Stamp Talk by the Philatelist
Not many of us were aware that 13 February was World Radio Day. The date was proclaimed by UNESCO to celebrate the day UN Radio was launched on 13 February 1946 – 67 years ago. That was just a year after the United Nations was established – in 1945 after World War II – replacing the League of Nations.
“This is the United Nations calling the peoples of the world,” was how the broadcasts from UN Radio began in 1946 from makeshift studios and offices at the United Nations Headquarters in Lake Success, New York. That was its first call sign.
The United Nations Postal Administration (UNPA) issued six stamps to mark World Radio day this year. The issue had a special interactive feature where anyone using an iPhone, smartphone or tablet could download and launch the UN Radio, view the stamps and learn more about UN Radio through a link.
The stamps were printed in black and white, reminiscing the early days. For instance, one stamp had film star Audrey Hepburn checking her script before recording a UNICEF program titled ‘My most unforgettable child’ in 1953. Another featured an information officer with the UN Commission for the Unification and Rehabilitation of Korea making a tape recording for broadcast over UN Radio, in 1953.
A microphone and a typical set of scripts dating back to 1960, a booth overlooking a Council chamber during the sessions of the General Assembly in 1954, a young Congolese boy listening to a radio, and a transmission tower in the Telecommunications Training Centre in Seoul are featured on the other stamps.
UN Radio is the voice of the United Nations, and its purpose is to promote the “... universal ideals of the United Nations, including peace, respect for human rights, gender equality, tolerance, economic and social development and the upholding of international law.”
Amidst the rise of new technologies over the years, radio remains the most accessible platform and is recognised as a – if not the – powerful communication tool. It is a low cost medium to reach the widest possible audience throughout the world.
The UN acknowledges that radio is particularly suited to reach remote communities and people who may be underprivileged, disabled or without other technological resources. Another vital fact is that radio continues to play a strong and specific role in emergency communication and disaster relief.
Since its establishment, UN Radio has used its multilingual programs to tell the story of the international communities’ efforts to meet the challenges of building a better world. The programs are carried by media around the globe. Incidentally, the UN membership has now reached 191 countries.
Going back to the early days, the International Broadcasting Division of the United States Department of State had begun transmitting the entire proceedings of the Security Council and the United Nations Economic and Social Council on shortwave to the rest of the world.
News bulletins and feature programs were broadcast in the UN’s then five official languages - Chinese, English, French, Russian and Spanish – for nine to 12 hours each day. Arabic was added in 1974.
Due to lack of facilities, UN Radio initially made arrangements with leading broadcasting organisations to relay its programs to different regions. Beginning in 1960, UN Radio started transmitting its own programs via short-wave transmissions. By 1984, UN Radio was producing a total of 2,000 hours of programs a year in 25 languages and serving 167 countries and territories.
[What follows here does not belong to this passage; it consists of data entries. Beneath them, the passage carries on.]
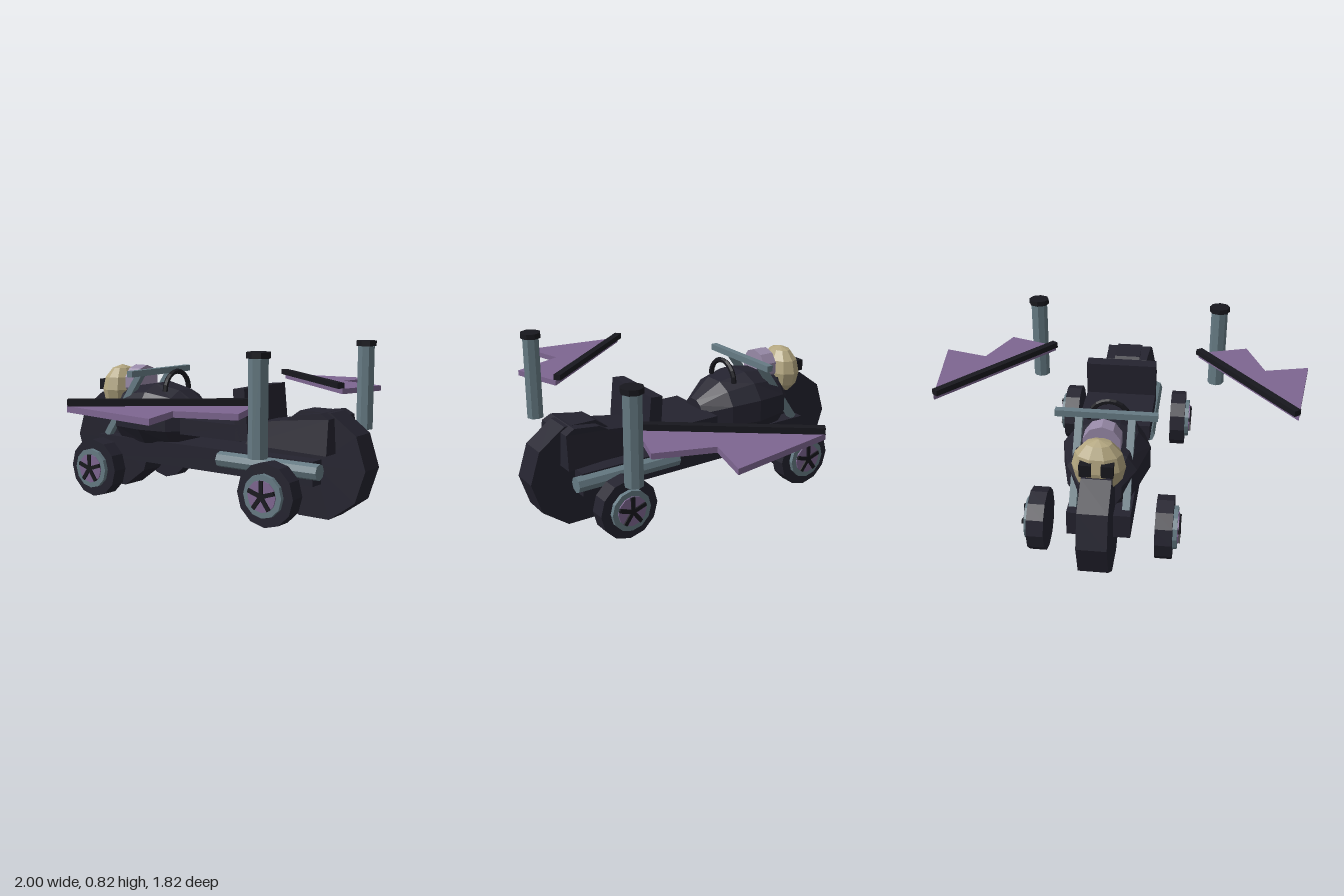
import * as THREE from 'three';

const mat = (name, color) => {
  const m = new THREE.MeshStandardMaterial({ color, flatShading: true });
  m.name = name;
  return m;
};

export function createModel() {
  const group = new THREE.Group();
  const black = mat('body black', 0x24232f);
  const dark = mat('trim black', 0x18181e);
  const steel = mat('blue steel', 0x667b84);
  const purple = mat('wing purple', 0x7e6691);
  const lilac = mat('lamp lilac', 0x988aa8);
  const bone = mat('bone', 0xb3a680);

  const add = (name, geo, material, x = 0, y = 0, z = 0, parent = group) => {
    const m = new THREE.Mesh(geo, material);
    m.name = name;
    m.position.set(x, y, z);
    parent.add(m);
    return m;
  };
  const box = (w, h, d) => new THREE.BoxGeometry(w, h, d);
  const cyl = (r, h, n) => new THREE.CylinderGeometry(r, r, h, n);
  const axle = (r, w, n) => cyl(r, w, n).rotateZ(Math.PI / 2);
  // box or rod stretched between two points, long side along local y
  const between = (name, geo, material, a, b) => {
    const m = add(name, geo, material);
    m.position.copy(a).lerp(b, 0.5);
    m.quaternion.setFromUnitVectors(new THREE.Vector3(0, 1, 0), b.clone().sub(a).normalize());
    return m;
  };
  // side outline given as [z, y], extruded across x
  const sideExtrude = (pts, width) =>
    new THREE.ExtrudeGeometry(new THREE.Shape(pts.map(p => new THREE.Vector2(...p))), { depth: width, bevelEnabled: false })
      .translate(0, 0, -width / 2).rotateY(-Math.PI / 2);

  // main wheels and chassis
  for (const s of [1, -1])
    add(s > 0 ? 'frontMainWheel' : 'rearMainWheel', axle(0.268, 0.14, 10), black, 0, 0.268, s * 0.642);
  add('chassis', box(0.3, 0.12, 1.36), black, 0, 0.24, 0);
  add('seat', box(0.37, 0.08, 0.37), black, 0, 0.4, 0.105);
  add('backrest', sideExtrude([[0.34, 0.37], [0.265, 0.36], [0.25, 0.615], [0.315, 0.62]], 0.37), black);

  // fender widening toward its end
  const fender = sideExtrude([[0.755, 0.335], [0.27, 0.335], [0.34, 0.45], [0.51, 0.475], [0.56, 0.505], [0.7, 0.525], [0.745, 0.5]], 2);
  const fp = fender.attributes.position;
  for (let i = 0; i < fp.count; i++) {
    const t = (fp.getZ(i) - 0.34) / 0.415;
    fp.setX(i, fp.getX(i) * (0.115 + 0.045 * t) * (fp.getY(i) > 0.4 ? 0.8 : 1));
  }
  fender.computeVertexNormals();
  add('fender', fender, black);

  // tank lofted from chamfered rings: [z, half width, bottom, top]
  const rings = [[-0.06, 0.08, 0.33, 0.48], [-0.19, 0.17, 0.29, 0.565], [-0.34, 0.212, 0.285, 0.595],
    [-0.53, 0.165, 0.29, 0.565], [-0.61, 0.1, 0.32, 0.47]];
  const half = [[0.75, 0], [1, 0.25], [1, 0.62], [0.72, 0.87], [0.3, 1]];
  const section = [...half, ...half.map(([x, y]) => [-x, y]).reverse()];
  const n = section.length;
  const verts = [], index = [];
  for (const [z, w, lo, hi] of rings)
    for (const [x, y] of section) verts.push(x * w, lo + y * (hi - lo), z);
  for (let r = 0; r < rings.length - 1; r++)
    for (let i = 0; i < n; i++) {
      const a = r * n + i, b = r * n + (i + 1) % n;
      index.push(a, a + n, b, b, a + n, b + n);
    }
  const last = (rings.length - 1) * n;
  for (let i = 1; i < n - 1; i++) index.push(0, i, i + 1, last, last + i + 1, last + i);
  const tank = new THREE.BufferGeometry();
  tank.setAttribute('position', new THREE.Float32BufferAttribute(verts, 3));
  tank.setIndex(index);
  tank.computeVertexNormals();
  add('tank', tank, black);
  add('tankHandle', new THREE.TorusGeometry(0.1, 0.014, 6, 10, Math.PI), dark, 0, 0.56, -0.245);

  // steering and lamp
  add('handlebar', box(0.49, 0.032, 0.035), steel, 0, 0.655, -0.365);
  add('lamp', cyl(0.092, 0.08, 10).rotateX(Math.PI / 2), lilac, 0, 0.59, -0.495);

  // skull ornament
  add('skull', new THREE.SphereGeometry(1, 10, 6).scale(0.125, 0.135, 0.09), bone, 0, 0.543, -0.635);
  add('jaw', box(0.13, 0.09, 0.11), bone, 0, 0.435, -0.675);

  for (const s of [1, -1]) {
    const side = s > 0 ? 'left' : 'right';
    add(side + 'Eye', box(0.055, 0.058, 0.045), dark, s * 0.05, 0.567, -0.712);
    between(side + 'Fork', box(0.035, 0.42, 0.035), steel,
      new THREE.Vector3(s * 0.125, 0.645, -0.39), new THREE.Vector3(s * 0.125, 0.3, -0.63));

    // exhausts
    add(side + 'Exhaust', cyl(0.04, 0.57, 8).rotateX(Math.PI / 2), steel, s * 0.155, 0.255, 0.435);
    add(side + 'Stack', cyl(0.045, 0.435, 8), steel, s * 0.507, 0.583, 0.61);
    add(side + 'StackCap', cyl(0.055, 0.027, 8), dark, s * 0.507, 0.815, 0.61);

    // wing: membrane with a leading bar
    const outline = [[0.405, 0.53], [0.67, 0.62], [0.767, 0.347], [0.998, 0.41], [0.918, -0.135]];
    const membrane = new THREE.ExtrudeGeometry(
      new THREE.Shape(outline.map(([x, z]) => new THREE.Vector2(s * x, -z))), { depth: 0.028, bevelEnabled: false });
    add(side + 'Wing', membrane.rotateX(-Math.PI / 2), purple, 0, 0.552, 0);
    const bar = add(side + 'WingBar', box(0.038, 0.03, 0.83), dark, s * 0.658, 0.595, 0.192);
    bar.rotation.y = Math.atan2(-s * 0.51, 0.665);

    // floating outrigger wheels
    for (const z of [0.54, -0.54]) {
      const wheel = new THREE.Group();
      wheel.name = side + (z > 0 ? 'Front' : 'Rear') + 'SideWheel';
      wheel.position.set(s * 0.303, 0.157, z);
      group.add(wheel);
      add('tire', axle(0.153, 0.082, 12), black, 0, 0, 0, wheel);
      add('rim', axle(0.104, 0.022, 12), steel, s * 0.051, 0, 0, wheel);
      add('hubDisc', axle(0.076, 0.008, 12), purple, s * 0.064, 0, 0, wheel);
      for (let i = 0; i < 5; i++) {
        const spoke = add('spoke', box(0.012, 0.074, 0.02).translate(0, 0.037, 0), dark, s * 0.07, 0, 0, wheel);
        spoke.rotation.x = i * Math.PI * 0.4;
      }
    }
  }
  return group;
}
Shortwave broadcasts were temporarily suspended in 1986 due to the sudden rise of transmission charges. UN Radio then sent out its programs on cassette tapes. As many as 205,000 cassettes were distributed per year by 1997. Since then, the number of cassettes delivered has decreased dramatically since electronic delivery has become possible in many areas of the world.
Today, UN Radio distributes its content and materials to hundreds of stations around the world via the internet and other electronic media.